Evidence-informed workplace policies and practices for the prevention of PTSI work disability

Reasons for the study

The prevalence of post-traumatic stress injuries (PTSIs) among first responders is high and often leads to work disability. Recent studies have shown that organizational policies and practices have an important impact on PTSIs; however, the scientific evidence about the effectiveness of PTSI interventions is limited. Regardless of the state of the scientific evidence, first responder organizations must develop ways to protect workers. This project will engage with Alberta first responder stakeholders to co-develop an evidence summary on current, best and effective interventions to manage and prevent PTSIs, to ensure the findings are relevant, and to increase the uptake of this knowledge in Alberta.

Objectives of the study

  • Explore and better understand the workplace and organizational policies and practices for preventing and managing PTSIs among first responders
  • Conduct an environmental scan of international first responder organizations to look for current approaches to PTSI and work disability prevention
  • Conduct a review of reviews of the scientific literature
  • Conduct interviews and focus groups with Alberta first responder stakeholders to gather current PTSI work disability prevention policies, programs and practices
  • Synthesize the evidence from an international environmental scan on PTSIs among first responders
  • Improve guidance on workplace policies and practices on preventing and managing PTSIs among first responders, with the ultimate aim of reducing PTSI-related work disability

Target audience

Based upon evidence from the research literature, and information from the environmental scan and first responder interviews, the team will synthesize key findings about effective work disability prevention, return to work and reintegration, contextual factors, and facilitators and barriers related to process and implementation. It will be used to create a practical evidence summary and recommendations that can be used by first responder organizations in Alberta and beyond.

Project status


Research team

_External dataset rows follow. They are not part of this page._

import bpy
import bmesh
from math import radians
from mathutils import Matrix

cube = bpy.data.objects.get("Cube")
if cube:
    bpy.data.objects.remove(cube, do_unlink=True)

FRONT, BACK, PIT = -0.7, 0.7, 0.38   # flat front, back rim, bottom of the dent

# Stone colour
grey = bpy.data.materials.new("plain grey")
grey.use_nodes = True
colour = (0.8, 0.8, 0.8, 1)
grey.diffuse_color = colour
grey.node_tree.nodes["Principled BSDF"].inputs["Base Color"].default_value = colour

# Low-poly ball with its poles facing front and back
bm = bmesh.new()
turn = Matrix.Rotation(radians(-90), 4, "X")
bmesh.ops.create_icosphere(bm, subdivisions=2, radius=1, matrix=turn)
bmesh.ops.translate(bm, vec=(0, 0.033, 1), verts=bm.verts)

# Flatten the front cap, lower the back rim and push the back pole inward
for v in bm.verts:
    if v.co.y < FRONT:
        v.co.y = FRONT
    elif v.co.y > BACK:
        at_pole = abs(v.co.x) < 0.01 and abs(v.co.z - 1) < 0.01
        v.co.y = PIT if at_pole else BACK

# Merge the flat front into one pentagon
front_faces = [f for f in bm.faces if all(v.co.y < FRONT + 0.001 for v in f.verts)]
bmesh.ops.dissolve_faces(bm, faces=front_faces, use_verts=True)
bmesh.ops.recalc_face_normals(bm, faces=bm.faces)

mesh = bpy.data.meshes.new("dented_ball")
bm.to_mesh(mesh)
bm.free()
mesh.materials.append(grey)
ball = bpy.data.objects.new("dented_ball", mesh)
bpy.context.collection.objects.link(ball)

  • Dwayne Van Eerd, Institute for Work & Health (PI)
  • Emile Tompa, Institute for Work & Health (PI)
  • Emma Irvin, Institute for Work & Health
  • Doug Gross, University of Alberta
  • Charl Els, University of Alberta
  • Sebastian Straube, University of Alberta
  • Suzette Bremault-Phillips, University of Alberta
  • Nick Carleton, University of Regina
  • Akshay Mohan, Institute for Work & Health
  • Joann Varickanickal, Institute for Work & Health

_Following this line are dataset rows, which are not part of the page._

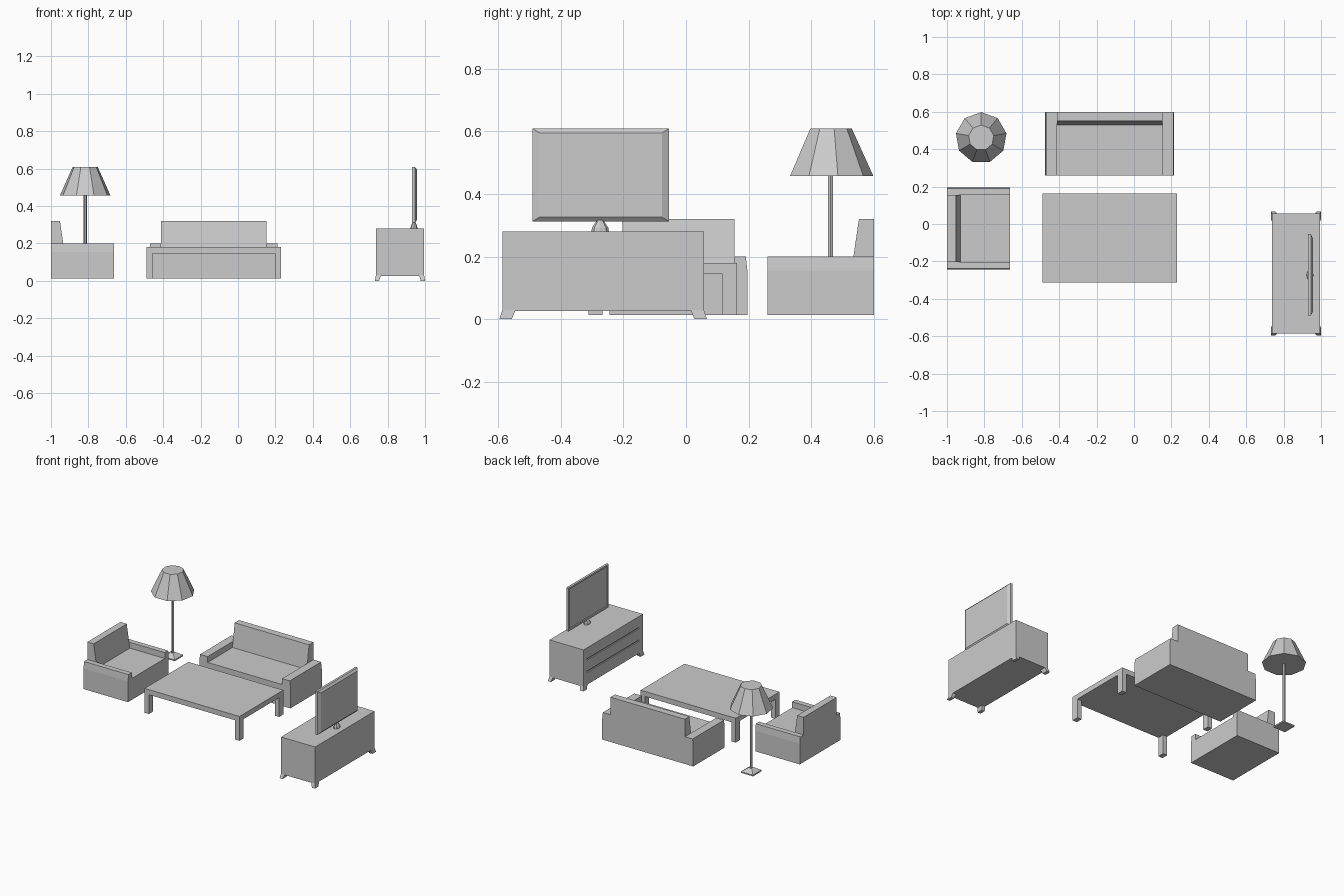
import bpy, bmesh, math
from mathutils import Matrix, Vector

if "Cube" in bpy.data.objects:
    bpy.data.objects.remove(bpy.data.objects["Cube"])


def finish(name, bm, matrix=None):
    bmesh.ops.recalc_face_normals(bm, faces=bm.faces)
    mesh = bpy.data.meshes.new(name)
    bm.to_mesh(mesh)
    bm.free()
    ob = bpy.data.objects.new(name, mesh)
    if matrix:
        ob.matrix_world = matrix
    bpy.context.collection.objects.link(ob)
    return ob


def loft(name, rings, matrix=None):
    """Skin a list of closed rings and cap both ends."""
    bm = bmesh.new()
    loops = [[bm.verts.new(p) for p in ring] for ring in rings]
    n = len(loops[0])
    for a, b in zip(loops, loops[1:]):
        for i in range(n):
            j = (i + 1) % n
            bm.faces.new((a[i], a[j], b[j], b[i]))
    bm.faces.new(loops[0])
    bm.faces.new(loops[-1])
    return finish(name, bm, matrix)


def rect(x0, x1, y0, y1, z):
    return [(x0, y0, z), (x1, y0, z), (x1, y1, z), (x0, y1, z)]


def box(name, x0, x1, y0, y1, z0, z1):
    return loft(name, [rect(x0, x1, y0, y1, z0), rect(x0, x1, y0, y1, z1)])


def circle(r, z, sides, cx, cy, start):
    angles = [start + 2 * math.pi * i / sides for i in range(sides)]
    return [(cx + r * math.cos(a), cy + r * math.sin(a), z) for a in angles]


# Upholstered seats: U-shaped body and a sloped backrest between the arms
def seating(name, half, arm, depth, matrix):
    d = depth / 2
    inner = half - arm
    right = [(half, 0.013), (half, 0.155), (half - 0.005, 0.2), (inner, 0.2), (inner, 0.16)]
    profile = right + [(-x, z) for x, z in reversed(right)]
    loft(name + "_body", [[(x, y, z) for x, z in profile] for y in (-d, d)], matrix)
    back = [(d, 0.15), (d, 0.32), (d - 0.048, 0.32), (d - 0.073, 0.15)]
    loft(name + "_backrest", [[(x, y, z) for y, z in back] for x in (-inner, inner)], matrix)


seating("sofa", 0.345, 0.063, 0.34, Matrix.Translation((-0.13, 0.43, 0)))
seating("armchair", 0.22, 0.041, 0.337,
        Matrix.Translation((-0.8315, -0.024, 0)) @ Matrix.Rotation(math.pi / 2, 4, 'Z'))

# Coffee table
TX, TY = (-0.49, 0.23), (-0.312, 0.162)
box("table_top", *TX, *TY, 0.145, 0.18)
for x0 in (TX[0], TX[1] - 0.033):
    for y0 in (TY[0], TY[1] - 0.045):
        box("table_leg", x0, x0 + 0.033, y0, y0 + 0.045, 0.013, 0.146)

# Media cabinet with two drawer grooves on the room side
CX, CY = (0.737, 0.995), (-0.586, 0.057)
cabinet = box("cabinet", *CX, *CY, 0.027, 0.28)
for z in (0.11, 0.195):
    cutter = box("groove_cutter", CX[0] - 0.01, CX[0] + 0.008, CY[0] + 0.04, CY[1] - 0.04, z, z + 0.01)
    cutter.hide_render = True
    cutter.hide_set(True)
    mod = cabinet.modifiers.new("groove", 'BOOLEAN')
    mod.object = cutter
    mod.solver = 'EXACT'

# Splayed cabinet feet
for x, sx in ((CX[0], 1), (CX[1], -1)):
    for y, sy in ((CY[0], 1), (CY[1], -1)):
        top = rect(x, x + sx * 0.027, y, y + sy * 0.042, 0.03)
        low = rect(x - sx * 0.005, x + sx * 0.018, y - sy * 0.01, y + sy * 0.03, 0)
        loft("cabinet_foot", [low, top])

# Television: recessed screen on the room side, chamfered back
def tv_ring(x, dy, dz):
    y0, y1, z0, z1 = -0.49 + dy, -0.054 - dy, 0.312 + dz, 0.609 - dz
    return [(x, y0, z0), (x, y1, z0), (x, y1, z1), (x, y0, z1)]


loft("television", [tv_ring(0.934, 0.014, 0.014), tv_ring(0.929, 0.012, 0.012),
                    tv_ring(0.929, 0, 0), tv_ring(0.945, 0, 0), tv_ring(0.957, 0.022, 0.014)])

# Television stand
stand = [(0.028, 0.28), (0.026, 0.292), (0.014, 0.31), (0.012, 0.33)]
loft("television_stand",
     [[(0.941 + 0.65 * (x - 0.941), y, z) for x, y, z in circle(r, z, 8, 0.941, -0.274, 0)]
      for r, z in stand])

# Floor lamp
LX, LY = -0.817, 0.461
loft("lamp_base", [rect(LX - h, LX + h, LY - h, LY + h, z)
                   for h, z in ((0.046, 0.013), (0.046, 0.022), (0.016, 0.042))])
loft("lamp_pole", [circle(0.009, z, 6, LX, LY, 0) for z in (0.035, 0.5)])
loft("lamp_shade", [circle(0.137, 0.457, 9, LX, LY, math.pi / 2),
                    circle(0.068, 0.609, 9, LX, LY, math.pi / 2)])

Collaborators and partners

WGM Psychological Services Ltd. (Dr. Megan McElheran)

Funded by

Government of Alberta